Another example of how the sports industry has changed our perception of America comes from Under Armour, a sports apparel company. Under Armour also has a large platform that can reach many citizens, and they ultimately used that platform to appeal to and intensify the patriotic emotions and feelings of Americans. This is evident with their slogan, “I Will. Protect This House.” This slogan is relevant due to the fact that Under Armour has a large number of consumers who see their advertisements, and once the company began to express the idea of “protecting their house” Americans began to view the attacks as not only a physical assault on the World Trade Center and the Pentagon, but as a personal attack on their home (Weedon, 2012). The result of millions of Americans feeling like their homes had been attacked created a relationship between many people who did not know one another but knew what each other was feeling and coping with after the harsh events. With these relationships came unity, and again, it is evident that sports organizations could change what 9/11 meant to many households in America.

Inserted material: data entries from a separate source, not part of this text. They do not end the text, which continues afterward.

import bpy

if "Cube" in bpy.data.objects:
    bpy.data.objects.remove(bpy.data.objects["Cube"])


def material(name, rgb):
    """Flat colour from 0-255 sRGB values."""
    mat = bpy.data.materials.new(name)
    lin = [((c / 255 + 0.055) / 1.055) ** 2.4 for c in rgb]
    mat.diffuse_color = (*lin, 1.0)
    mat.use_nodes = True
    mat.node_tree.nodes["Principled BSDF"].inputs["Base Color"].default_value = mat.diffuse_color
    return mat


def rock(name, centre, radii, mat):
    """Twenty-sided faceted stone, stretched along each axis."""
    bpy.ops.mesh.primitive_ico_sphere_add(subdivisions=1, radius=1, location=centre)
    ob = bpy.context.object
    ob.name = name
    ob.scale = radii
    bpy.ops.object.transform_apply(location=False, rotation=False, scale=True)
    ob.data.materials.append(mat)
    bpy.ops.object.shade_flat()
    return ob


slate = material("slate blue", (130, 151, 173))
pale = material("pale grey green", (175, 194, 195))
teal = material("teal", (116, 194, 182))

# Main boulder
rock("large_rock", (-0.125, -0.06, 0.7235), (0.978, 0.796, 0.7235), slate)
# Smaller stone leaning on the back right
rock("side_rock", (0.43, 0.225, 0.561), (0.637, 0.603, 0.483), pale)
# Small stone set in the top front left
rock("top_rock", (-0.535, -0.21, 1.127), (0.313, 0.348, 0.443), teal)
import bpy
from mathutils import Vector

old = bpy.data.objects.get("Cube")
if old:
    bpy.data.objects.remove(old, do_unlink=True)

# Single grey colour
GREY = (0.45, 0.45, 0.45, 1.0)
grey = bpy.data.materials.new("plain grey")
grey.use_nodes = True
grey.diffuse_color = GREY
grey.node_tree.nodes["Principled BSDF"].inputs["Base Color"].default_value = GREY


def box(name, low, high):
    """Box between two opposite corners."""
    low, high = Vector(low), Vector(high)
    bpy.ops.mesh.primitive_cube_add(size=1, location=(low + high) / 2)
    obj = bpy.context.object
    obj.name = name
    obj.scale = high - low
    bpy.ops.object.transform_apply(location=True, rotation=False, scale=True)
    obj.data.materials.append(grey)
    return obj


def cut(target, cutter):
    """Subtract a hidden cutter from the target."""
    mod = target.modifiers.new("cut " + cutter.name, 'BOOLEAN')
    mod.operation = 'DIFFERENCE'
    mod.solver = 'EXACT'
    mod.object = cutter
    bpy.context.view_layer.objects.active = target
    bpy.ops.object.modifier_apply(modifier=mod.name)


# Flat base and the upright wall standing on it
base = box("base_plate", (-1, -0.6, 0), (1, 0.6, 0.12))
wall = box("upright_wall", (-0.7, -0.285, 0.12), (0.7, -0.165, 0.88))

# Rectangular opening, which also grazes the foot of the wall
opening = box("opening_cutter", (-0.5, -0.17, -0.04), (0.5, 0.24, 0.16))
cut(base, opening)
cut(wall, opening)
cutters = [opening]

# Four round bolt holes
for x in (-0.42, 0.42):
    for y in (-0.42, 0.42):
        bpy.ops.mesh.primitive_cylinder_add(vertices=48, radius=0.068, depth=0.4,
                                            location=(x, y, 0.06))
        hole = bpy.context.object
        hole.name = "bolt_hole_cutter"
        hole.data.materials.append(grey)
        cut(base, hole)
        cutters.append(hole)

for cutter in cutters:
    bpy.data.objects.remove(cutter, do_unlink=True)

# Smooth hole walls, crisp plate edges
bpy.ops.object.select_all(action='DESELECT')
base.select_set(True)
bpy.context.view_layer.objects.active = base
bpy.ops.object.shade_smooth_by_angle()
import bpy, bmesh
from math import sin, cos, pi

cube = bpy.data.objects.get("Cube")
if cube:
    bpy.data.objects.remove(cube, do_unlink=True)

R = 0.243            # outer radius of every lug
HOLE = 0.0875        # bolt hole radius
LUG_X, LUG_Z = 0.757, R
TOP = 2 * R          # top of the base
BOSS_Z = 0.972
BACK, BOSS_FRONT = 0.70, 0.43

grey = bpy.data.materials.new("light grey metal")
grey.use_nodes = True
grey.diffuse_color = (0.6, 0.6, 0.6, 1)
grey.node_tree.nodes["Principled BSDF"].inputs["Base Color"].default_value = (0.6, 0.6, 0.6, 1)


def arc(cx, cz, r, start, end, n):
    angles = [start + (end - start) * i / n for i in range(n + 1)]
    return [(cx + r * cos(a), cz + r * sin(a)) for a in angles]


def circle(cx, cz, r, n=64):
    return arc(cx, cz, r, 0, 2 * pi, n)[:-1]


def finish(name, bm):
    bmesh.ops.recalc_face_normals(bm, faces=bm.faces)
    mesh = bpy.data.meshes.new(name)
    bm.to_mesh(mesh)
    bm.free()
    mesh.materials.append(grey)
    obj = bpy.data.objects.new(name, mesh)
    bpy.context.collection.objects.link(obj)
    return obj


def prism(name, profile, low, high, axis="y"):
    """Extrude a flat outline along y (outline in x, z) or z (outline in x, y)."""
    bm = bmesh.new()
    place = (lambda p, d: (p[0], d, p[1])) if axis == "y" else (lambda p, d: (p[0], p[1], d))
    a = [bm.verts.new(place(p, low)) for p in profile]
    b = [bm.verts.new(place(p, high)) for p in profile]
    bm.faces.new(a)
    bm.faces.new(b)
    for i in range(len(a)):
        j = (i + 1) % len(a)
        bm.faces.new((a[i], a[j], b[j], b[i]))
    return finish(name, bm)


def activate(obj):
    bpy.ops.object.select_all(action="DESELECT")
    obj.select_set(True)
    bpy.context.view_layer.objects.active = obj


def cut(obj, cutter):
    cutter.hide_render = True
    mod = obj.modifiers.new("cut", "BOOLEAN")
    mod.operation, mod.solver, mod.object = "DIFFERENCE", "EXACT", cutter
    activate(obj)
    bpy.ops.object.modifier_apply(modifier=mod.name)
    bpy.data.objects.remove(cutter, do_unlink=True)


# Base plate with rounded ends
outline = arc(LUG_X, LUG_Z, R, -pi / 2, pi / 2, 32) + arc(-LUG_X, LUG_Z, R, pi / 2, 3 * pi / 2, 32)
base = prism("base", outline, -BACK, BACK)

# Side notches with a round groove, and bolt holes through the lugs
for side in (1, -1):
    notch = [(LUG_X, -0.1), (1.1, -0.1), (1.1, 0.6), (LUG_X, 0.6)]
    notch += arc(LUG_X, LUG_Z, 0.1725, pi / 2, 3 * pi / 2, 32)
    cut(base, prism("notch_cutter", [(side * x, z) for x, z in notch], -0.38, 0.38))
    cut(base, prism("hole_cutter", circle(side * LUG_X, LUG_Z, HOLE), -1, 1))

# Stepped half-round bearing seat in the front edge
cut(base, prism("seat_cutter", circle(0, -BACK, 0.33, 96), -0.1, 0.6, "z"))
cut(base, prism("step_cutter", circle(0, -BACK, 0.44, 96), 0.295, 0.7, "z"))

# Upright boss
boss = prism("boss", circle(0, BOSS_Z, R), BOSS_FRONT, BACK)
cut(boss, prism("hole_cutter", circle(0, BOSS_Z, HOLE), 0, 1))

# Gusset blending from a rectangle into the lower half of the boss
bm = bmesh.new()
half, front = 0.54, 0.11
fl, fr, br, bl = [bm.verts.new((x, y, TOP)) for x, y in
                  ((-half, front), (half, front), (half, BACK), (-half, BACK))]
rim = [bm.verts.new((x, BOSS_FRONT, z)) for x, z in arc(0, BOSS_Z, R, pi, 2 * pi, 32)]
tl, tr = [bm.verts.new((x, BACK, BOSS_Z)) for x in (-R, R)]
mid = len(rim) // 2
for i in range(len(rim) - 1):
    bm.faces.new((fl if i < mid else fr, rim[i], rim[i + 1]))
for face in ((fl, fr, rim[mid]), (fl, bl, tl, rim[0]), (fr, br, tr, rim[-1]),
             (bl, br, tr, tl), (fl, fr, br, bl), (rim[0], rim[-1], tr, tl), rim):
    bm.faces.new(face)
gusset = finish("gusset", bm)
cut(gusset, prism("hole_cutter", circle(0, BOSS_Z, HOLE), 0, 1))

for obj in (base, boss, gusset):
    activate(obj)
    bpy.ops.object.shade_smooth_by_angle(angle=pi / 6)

Overall, to say 9/11 had one meaning would be outrageous and false. The reality is that many citizens in our country share the similar love for sports, which makes the sports world the perfect platform for defining 9/11 in the eyes of America. It is also a substantial platform because sports have the opportunity to provide simple visuals for large crowds that can help us to understand a difficult idea. The idea that the citizens of the U.S. needed to unite and present themselves as a force that could recover from any attack was inevitable. However, that idea is not simply understood, especially when your emotions are telling you to stay home and protect yourself. Sports encouraged just enough normalcies in the lives of fans that there was no longer a desire to stay home in fear, but instead there was a desire to join fellow Americans at the ballpark where everyone could honor the country and unite against the evils of the past. This practice may seem silly or ineffective, but the reality is that popular sports culture provides an interest that is shared by people throughout the United States, and when the country needed a meaning for an event that they couldn’t come up with, the sports industry was immediately involved in helping Americans define what 9/11 meant to them.


Curry, J. (2001, September 22). Not Just Another Day on the Job. New York Times

Brown, R. S. (2004, November/December). Sport and Healing America. Society
 42(1), 37–41.

Weedon, G. (2012). “I Will. Protect this House:” Under Armour, Corporate 
 Nationalism and Post-9/11 Cultural Politics. Sociology of Sport Journal
 29(3), 265–282.